■ **Description of the task**: Print, in exact form, the lines below from the one containing "grey.use_nodes = True" through the one containing "spline.points.add(len(outline) - 1)", and omit all others.

■ **Extracted information**:
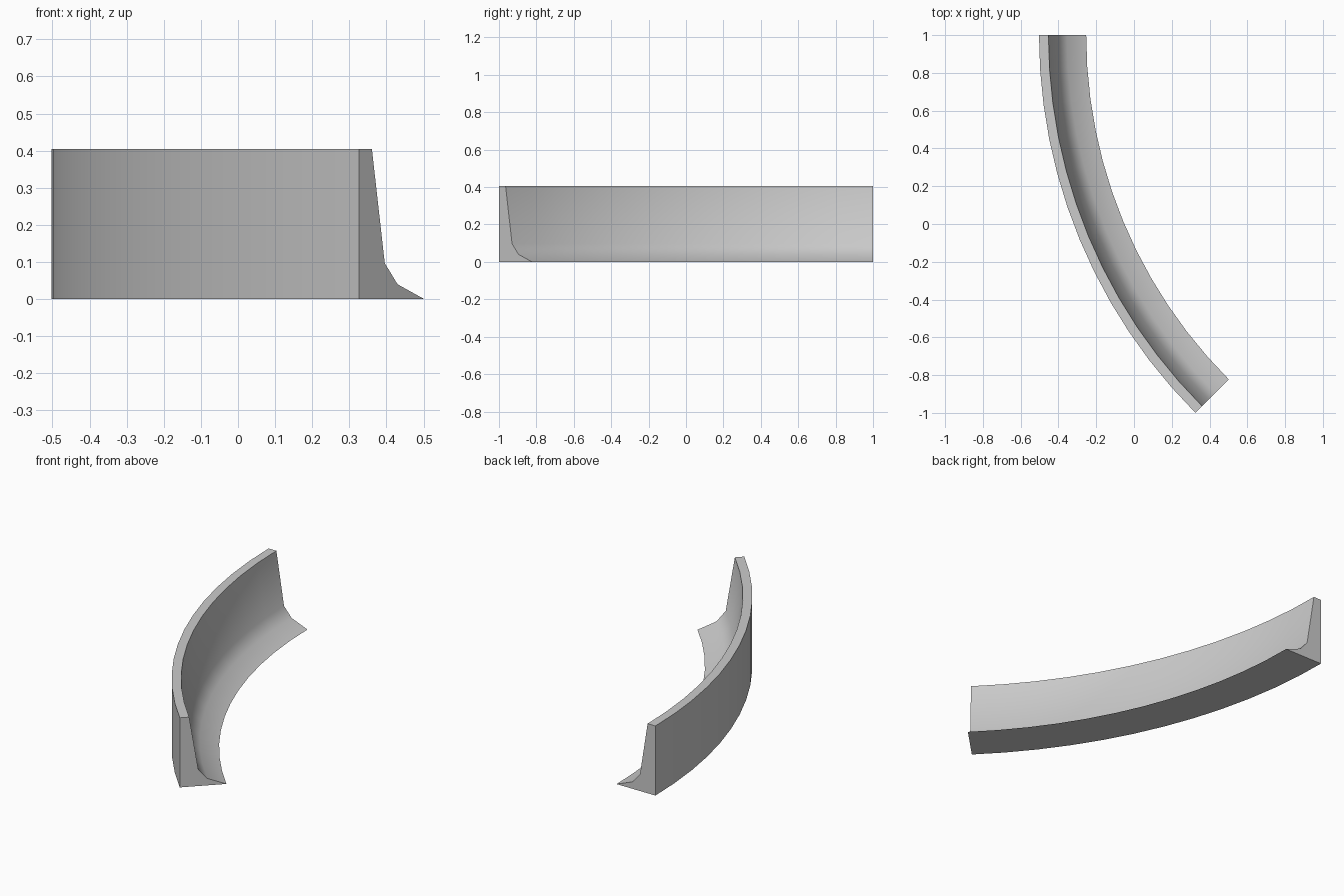
import bpy, bmesh, math
from mathutils import Vector

cube = bpy.data.objects.get("Cube")
if cube:
    bpy.data.objects.remove(cube, do_unlink=True)

# Plain grey material
GREY = (0.6, 0.6, 0.6, 1)
mat = bpy.data.materials.new("plain grey")
mat.use_nodes = True
mat.diffuse_color = GREY
mat.node_tree.nodes["Principled BSDF"].inputs["Base Color"].default_value = GREY

# Wall cross-section: distance inward from the outer face, height
PROFILE = [(0, 0), (0.25, 0), (0.148, 0.04), (0.099, 0.097), (0.05, 0.405), (0, 0.405)]
SWEEP = math.radians(45)
RADIUS = 2 / math.sin(SWEEP)
SEGMENTS = 12
START_X = -0.503
centre = Vector((START_X + RADIUS, 1, 0))

# Sweep the cross-section along an eighth of a circle
bm = bmesh.new()
section = bm.faces.new([bm.verts.new((START_X + d, 1, z)) for d, z in PROFILE])
start_cap = section.copy()
bmesh.ops.spin(bm, geom=[section], cent=centre, axis=(0, 0, 1),
               angle=SWEEP, steps=SEGMENTS, use_duplicate=False)
bmesh.ops.remove_doubles(bm, verts=bm.verts, dist=0.0001)

# Make sure both ends are capped, then face everything outward
open_edges = [e for e in bm.edges if e.is_boundary]
if open_edges:
    bmesh.ops.holes_fill(bm, edges=open_edges, sides=0)
bmesh.ops.recalc_face_normals(bm, faces=bm.faces)

mesh = bpy.data.meshes.new("curved_wall")
bm.to_mesh(mesh)
bm.free()
mesh.materials.append(mat)
wall = bpy.data.objects.new("curved_wall", mesh)
bpy.context.collection.objects.link(wall)

# Smooth the curve and the foot, keep the rim and ends crisp
bpy.ops.object.select_all(action="DESELECT")
wall.select_set(True)
bpy.context.view_layer.objects.active = wall
bpy.ops.object.shade_smooth_by_angle(angle=math.radians(40))
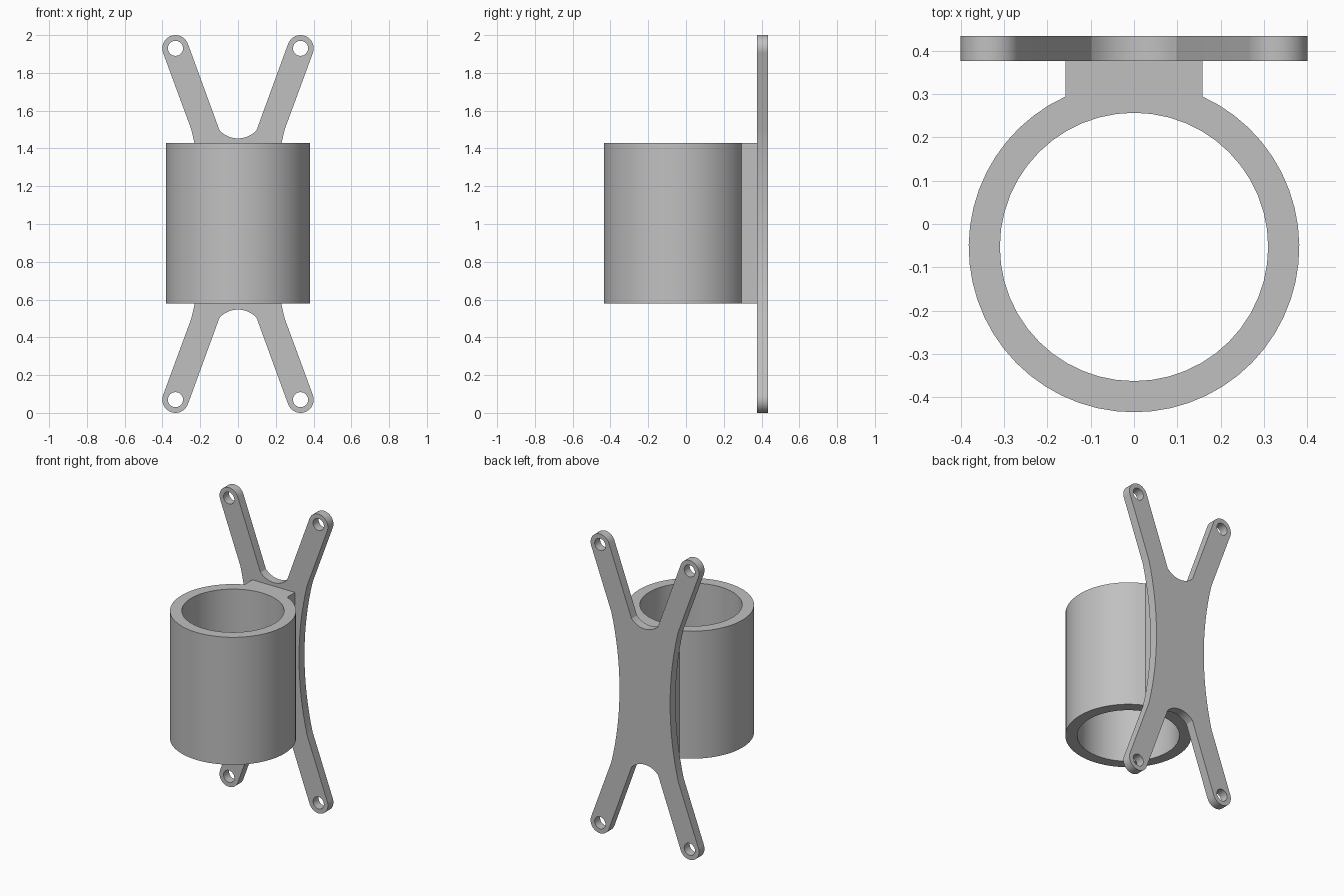
import bpy, bmesh
from math import sin, cos, atan2, asin, pi, radians, hypot

cube = bpy.data.objects.get("Cube")
if cube:
    bpy.data.objects.remove(cube, do_unlink=True)

grey = bpy.data.materials.new("plain_grey")
grey.use_nodes = True
colour = (0.53, 0.53, 0.53, 1)
grey.diffuse_color = colour
grey.node_tree.nodes["Principled BSDF"].inputs["Base Color"].default_value = colour


def arc(cx, cy, r, start, end, steps):
    """Points on a circle from one angle to another."""
    return [(cx + r * cos(start + (end - start) * i / steps),
             cy + r * sin(start + (end - start) * i / steps)) for i in range(steps + 1)]


def circle(cx, cy, r, steps):
    return arc(cx, cy, r, 0, 2 * pi, steps)[:-1]


def extruded_part(name, outlines, depth, location, rotation=(0, 0, 0)):
    """Fill the first outline, leave the others as holes, and extrude."""
    curve = bpy.data.curves.new(name, "CURVE")
    curve.dimensions = "2D"
    curve.fill_mode = "BOTH"
    curve.extrude = depth / 2
    for outline in outlines:
        spline = curve.splines.new("POLY")
        spline.points.add(len(outline) - 1)
        for point, (x, y) in zip(spline.points, outline):
            point.co = (x, y, 0, 1)
        spline.use_cyclic_u = True
    obj = bpy.data.objects.new(name, curve)
    bpy.context.collection.objects.link(obj)
    obj.location = location
    obj.rotation_euler = rotation
    bpy.ops.object.select_all(action="DESELECT")
    obj.select_set(True)
    bpy.context.view_layer.objects.active = obj
    bpy.ops.object.convert(target="MESH")
    obj = bpy.context.object
    bm = bmesh.new()
    bm.from_mesh(obj.data)
    bmesh.ops.remove_doubles(bm, verts=bm.verts, dist=0.0002)
    bmesh.ops.recalc_face_normals(bm, faces=bm.faces)
    bm.to_mesh(obj.data)
    bm.free()
    obj.data.materials.clear()
    obj.data.materials.append(grey)
    bpy.ops.object.shade_smooth_by_angle(angle=radians(25))
    return obj


# Tube with a flat-sided neck reaching back to the plate
tube_y, outer_r, inner_r = -0.053, 0.382, 0.31
neck_x, plate_front, plate_back = 0.158, 0.377, 0.435
half_gap = asin(neck_x / outer_r)
tube = arc(0, tube_y, outer_r, pi / 2 + half_gap, 2.5 * pi - half_gap, 48)
tube += [(neck_x, plate_front), (-neck_x, plate_front)]
extruded_part("tube_and_neck", [tube, circle(0, tube_y, inner_r, 48)],
              0.852, (0, 0, 1.004))

# X-shaped plate, drawn around its own centre
hole_x, hole_z, tip_r = 0.331, 0.93, 0.07
lean = atan2(0.344, 0.939)
waist, kink_x, kink_z = 0.187, 0.247, 0.5
side_r = (kink_z ** 2 + (kink_x - waist) ** 2) / (2 * (kink_x - waist))
crotch_x, crotch_sag, crotch_z = 0.098, 0.043, 0.453
crotch_r = (crotch_x ** 2 + crotch_sag ** 2) / (2 * crotch_sag)

# One quarter outline: side curve, rounded arm tip, hollow between arms
side_end = pi - asin(kink_z / side_r)
quarter = arc(waist + side_r, 0, side_r, pi, side_end, 8)
quarter += arc(hole_x, hole_z, tip_r, -lean, pi - lean, 16)
quarter += arc(0, crotch_z + crotch_r, crotch_r,
               -pi / 2 + asin(crotch_x / crotch_r), -pi / 2, 6)
upper = quarter + [(-x, z) for x, z in reversed(quarter[:-1])]
plate = upper + [(x, -z) for x, z in reversed(upper[1:-1])]
holes = [circle(sx * hole_x, sz * hole_z, 0.04, 24) for sx in (-1, 1) for sz in (-1, 1)]
extruded_part("mounting_plate", [plate] + holes, plate_back - plate_front,
              (0, (plate_front + plate_back) / 2, 1), (pi / 2, 0, 0))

■ **Result below**:
grey.use_nodes = True
colour = (0.53, 0.53, 0.53, 1)
grey.diffuse_color = colour
grey.node_tree.nodes["Principled BSDF"].inputs["Base Color"].default_value = colour


def arc(cx, cy, r, start, end, steps):
    """Points on a circle from one angle to another."""
    return [(cx + r * cos(start + (end - start) * i / steps),
             cy + r * sin(start + (end - start) * i / steps)) for i in range(steps + 1)]


def circle(cx, cy, r, steps):
    return arc(cx, cy, r, 0, 2 * pi, steps)[:-1]


def extruded_part(name, outlines, depth, location, rotation=(0, 0, 0)):
    """Fill the first outline, leave the others as holes, and extrude."""
    curve = bpy.data.curves.new(name, "CURVE")
    curve.dimensions = "2D"
    curve.fill_mode = "BOTH"
    curve.extrude = depth / 2
    for outline in outlines:
        spline = curve.splines.new("POLY")
        spline.points.add(len(outline) - 1)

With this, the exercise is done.